Not only was he sworn in as the new president of the New Jersey Association of Chiefs of Police (NJSACOP) on Aug. 25, it was done before his fellow police chiefs around the state, acting Attorney General Andrew Bruck, Middlesex County Prosecutor Yolanda Ciccone, the Sayreville PBA Local 98 Honor Guard, his wife Kim, two of his children, Matt and Jessica, and an unexpected guest.
Just as Zebrowski was about to make his inaugural remarks, two large video screen flashed the smiling face of his other son, Jay, in military fatigues, who is in the U.S. Army in Fort Benning, Georgia.
At that moment, the ordinarily cool-headed police chief’s composure showed a slight crack, his voice full of emotion as he experienced such a career-defining moment in front of his colleagues and loved ones.
“Celebrating this profession and our roles as police executives feels good,” Zebrowski said. “For much of the latter part of two years I think `celebrating’ or more simply `feeling good’ about policing has occurred in a somewhat apologetic and most certainly, subdued fashion. Tonight, I’m taking on one of the greatest honors as president of this association.
“To my very best friends: thank you for sharing this night and for the special moments we created during all the years we’ve know each other,” he said. “I cannot thank you enough.”

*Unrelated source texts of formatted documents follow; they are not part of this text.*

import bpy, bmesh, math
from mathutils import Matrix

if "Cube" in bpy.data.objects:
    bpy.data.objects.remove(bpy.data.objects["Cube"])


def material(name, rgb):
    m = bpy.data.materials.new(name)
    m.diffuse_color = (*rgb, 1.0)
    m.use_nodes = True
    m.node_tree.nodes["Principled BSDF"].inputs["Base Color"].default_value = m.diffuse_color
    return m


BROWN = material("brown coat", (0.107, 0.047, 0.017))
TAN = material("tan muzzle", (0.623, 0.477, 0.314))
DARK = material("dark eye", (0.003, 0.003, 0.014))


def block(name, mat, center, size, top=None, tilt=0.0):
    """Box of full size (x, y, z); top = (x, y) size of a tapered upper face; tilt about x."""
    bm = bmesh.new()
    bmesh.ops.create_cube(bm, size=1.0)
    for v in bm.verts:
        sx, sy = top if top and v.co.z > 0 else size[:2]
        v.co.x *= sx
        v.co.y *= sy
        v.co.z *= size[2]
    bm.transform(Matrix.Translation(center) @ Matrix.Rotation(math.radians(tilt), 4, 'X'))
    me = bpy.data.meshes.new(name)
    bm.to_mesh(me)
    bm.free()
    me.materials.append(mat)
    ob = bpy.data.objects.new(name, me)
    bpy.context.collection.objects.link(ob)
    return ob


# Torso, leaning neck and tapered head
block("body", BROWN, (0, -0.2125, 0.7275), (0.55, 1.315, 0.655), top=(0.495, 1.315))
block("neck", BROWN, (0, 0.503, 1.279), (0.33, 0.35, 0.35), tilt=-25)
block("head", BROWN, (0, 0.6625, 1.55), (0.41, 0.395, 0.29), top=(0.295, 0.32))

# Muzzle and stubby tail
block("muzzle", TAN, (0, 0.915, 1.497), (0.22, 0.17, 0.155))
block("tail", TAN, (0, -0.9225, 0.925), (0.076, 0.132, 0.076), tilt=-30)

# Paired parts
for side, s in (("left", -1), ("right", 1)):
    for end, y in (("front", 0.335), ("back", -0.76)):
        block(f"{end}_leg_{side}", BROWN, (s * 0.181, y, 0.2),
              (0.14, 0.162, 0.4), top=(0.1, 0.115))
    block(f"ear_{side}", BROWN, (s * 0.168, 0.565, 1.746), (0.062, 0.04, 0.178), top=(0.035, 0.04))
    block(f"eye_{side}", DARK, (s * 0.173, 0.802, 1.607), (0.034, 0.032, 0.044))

Bruck lauded Zebrowski for his integrity.
He commended all other New Jersey police chiefs on the front lines of law enforcement, steadfast as they meet new challenges and regulations.
Gov. Phil Murphy, in a congratulatory letter, said that Zebrowski and all the police chiefs consistently “give their all to ensure that officers receive the guidance and instruction necessary for a bright and fulfilling future.”
Commending Zebrowski, the governor added, “The impression you have made on your colleagues and the amount of professionalism you have shown serve as a testament to your passion, dedication and capabilities as a chief of police and a public servant.”
Zebrowski will serve a one-year term.
The NJSACOP banquet, at the Hard Rock Hotel as part of the 109th Annual Training Conference and Police Security Expo, also featured the 2021 Valor Award. It was established in 2000 to recognize New Jersey police officers and private citizens who demonstrate exceptional heroism and commitment to their profession, their law enforcement agency and to the public.
Every year, the NJSACOP receives nominations from police chiefs statewide. This year, 33 officers were nominated by nine New Jersey police departments.
The award was presented on the dais to East Brunswick Police Officers Ryan Hensperger and Robert Thuring for preventing a suicide that also threatened the safety of New Jersey Turnpike motorists.
East Brunswick Police Chief Frank LoSacco credited Hensperger and Thuring for risking their lives to stop a distraught 28-year-old man from jumping off a Route 18 overpass onto the Turnpike on June 21.
- This information was provided by Jaffe Communications.